Entries provided START

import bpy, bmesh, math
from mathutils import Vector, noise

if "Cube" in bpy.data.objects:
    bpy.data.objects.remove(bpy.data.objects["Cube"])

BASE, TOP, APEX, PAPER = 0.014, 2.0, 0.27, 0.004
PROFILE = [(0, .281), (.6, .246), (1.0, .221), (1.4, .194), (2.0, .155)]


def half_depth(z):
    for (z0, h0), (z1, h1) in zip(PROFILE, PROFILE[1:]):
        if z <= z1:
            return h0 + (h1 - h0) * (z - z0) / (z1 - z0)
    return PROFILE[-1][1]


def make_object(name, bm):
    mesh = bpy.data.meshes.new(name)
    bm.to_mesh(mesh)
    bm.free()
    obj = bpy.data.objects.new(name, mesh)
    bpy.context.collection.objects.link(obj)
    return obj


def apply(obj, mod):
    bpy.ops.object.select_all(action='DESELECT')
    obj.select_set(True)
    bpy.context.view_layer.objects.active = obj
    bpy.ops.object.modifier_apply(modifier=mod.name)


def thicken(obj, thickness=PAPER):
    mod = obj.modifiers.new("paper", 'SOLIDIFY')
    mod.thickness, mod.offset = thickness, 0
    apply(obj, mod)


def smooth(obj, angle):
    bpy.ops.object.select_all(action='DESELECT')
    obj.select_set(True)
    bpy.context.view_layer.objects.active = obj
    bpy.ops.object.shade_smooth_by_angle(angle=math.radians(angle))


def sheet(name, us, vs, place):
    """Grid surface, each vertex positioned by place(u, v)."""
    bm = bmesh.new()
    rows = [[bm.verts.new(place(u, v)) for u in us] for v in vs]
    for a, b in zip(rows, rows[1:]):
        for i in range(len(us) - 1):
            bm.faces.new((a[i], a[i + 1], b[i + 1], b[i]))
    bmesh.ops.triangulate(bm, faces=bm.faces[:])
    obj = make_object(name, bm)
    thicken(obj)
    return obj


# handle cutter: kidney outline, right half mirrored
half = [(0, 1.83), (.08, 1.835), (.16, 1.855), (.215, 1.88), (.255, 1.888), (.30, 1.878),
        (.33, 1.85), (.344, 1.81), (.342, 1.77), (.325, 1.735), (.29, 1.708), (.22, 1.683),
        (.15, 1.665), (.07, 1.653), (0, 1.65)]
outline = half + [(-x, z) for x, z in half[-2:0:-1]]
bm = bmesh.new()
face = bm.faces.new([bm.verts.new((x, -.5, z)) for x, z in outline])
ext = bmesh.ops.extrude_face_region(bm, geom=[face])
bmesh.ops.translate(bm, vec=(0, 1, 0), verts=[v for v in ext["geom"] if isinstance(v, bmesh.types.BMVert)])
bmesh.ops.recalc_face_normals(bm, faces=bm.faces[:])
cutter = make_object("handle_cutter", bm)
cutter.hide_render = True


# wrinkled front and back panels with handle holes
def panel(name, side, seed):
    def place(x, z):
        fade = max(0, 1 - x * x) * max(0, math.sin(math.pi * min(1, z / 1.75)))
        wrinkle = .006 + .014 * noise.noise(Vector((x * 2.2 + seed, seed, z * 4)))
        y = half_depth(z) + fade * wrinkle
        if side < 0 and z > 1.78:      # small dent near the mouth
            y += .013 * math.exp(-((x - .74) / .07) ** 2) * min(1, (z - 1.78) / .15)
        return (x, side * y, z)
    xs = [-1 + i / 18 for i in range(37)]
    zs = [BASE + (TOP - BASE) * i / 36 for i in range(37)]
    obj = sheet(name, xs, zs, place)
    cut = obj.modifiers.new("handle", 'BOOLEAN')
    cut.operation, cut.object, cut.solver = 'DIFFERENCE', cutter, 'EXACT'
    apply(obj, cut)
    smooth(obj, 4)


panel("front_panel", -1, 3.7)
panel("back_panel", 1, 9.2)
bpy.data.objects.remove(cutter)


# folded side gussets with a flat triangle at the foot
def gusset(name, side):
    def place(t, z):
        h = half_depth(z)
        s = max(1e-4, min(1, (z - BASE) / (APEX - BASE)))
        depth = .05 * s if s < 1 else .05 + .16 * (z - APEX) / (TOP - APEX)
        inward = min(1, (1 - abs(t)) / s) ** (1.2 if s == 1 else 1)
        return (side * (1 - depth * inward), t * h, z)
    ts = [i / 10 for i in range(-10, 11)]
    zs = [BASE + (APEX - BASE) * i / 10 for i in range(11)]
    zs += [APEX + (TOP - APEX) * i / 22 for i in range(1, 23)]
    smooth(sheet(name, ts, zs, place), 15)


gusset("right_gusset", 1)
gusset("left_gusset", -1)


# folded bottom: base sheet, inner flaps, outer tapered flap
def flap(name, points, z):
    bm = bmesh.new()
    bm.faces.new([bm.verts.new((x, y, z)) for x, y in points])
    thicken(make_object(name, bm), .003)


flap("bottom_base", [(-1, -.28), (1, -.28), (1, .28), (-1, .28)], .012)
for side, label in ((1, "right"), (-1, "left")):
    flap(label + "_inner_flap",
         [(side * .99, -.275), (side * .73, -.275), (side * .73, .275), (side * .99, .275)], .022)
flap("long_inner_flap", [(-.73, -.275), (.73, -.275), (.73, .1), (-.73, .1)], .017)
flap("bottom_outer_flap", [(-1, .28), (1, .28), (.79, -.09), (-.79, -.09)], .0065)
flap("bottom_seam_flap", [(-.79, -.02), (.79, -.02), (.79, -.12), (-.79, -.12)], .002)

Entries provided END

Task to carry out: Give back exactly the lines from the one with "# folded bottom: base" through the final line of the material, both ends included, and no others.

Written response:
# folded bottom: base sheet, inner flaps, outer tapered flap
def flap(name, points, z):
    bm = bmesh.new()
    bm.faces.new([bm.verts.new((x, y, z)) for x, y in points])
    thicken(make_object(name, bm), .003)


flap("bottom_base", [(-1, -.28), (1, -.28), (1, .28), (-1, .28)], .012)
for side, label in ((1, "right"), (-1, "left")):
    flap(label + "_inner_flap",
         [(side * .99, -.275), (side * .73, -.275), (side * .73, .275), (side * .99, .275)], .022)
flap("long_inner_flap", [(-.73, -.275), (.73, -.275), (.73, .1), (-.73, .1)], .017)
flap("bottom_outer_flap", [(-1, .28), (1, .28), (.79, -.09), (-.79, -.09)], .0065)
flap("bottom_seam_flap", [(-.79, -.02), (.79, -.02), (.79, -.12), (-.79, -.12)], .002)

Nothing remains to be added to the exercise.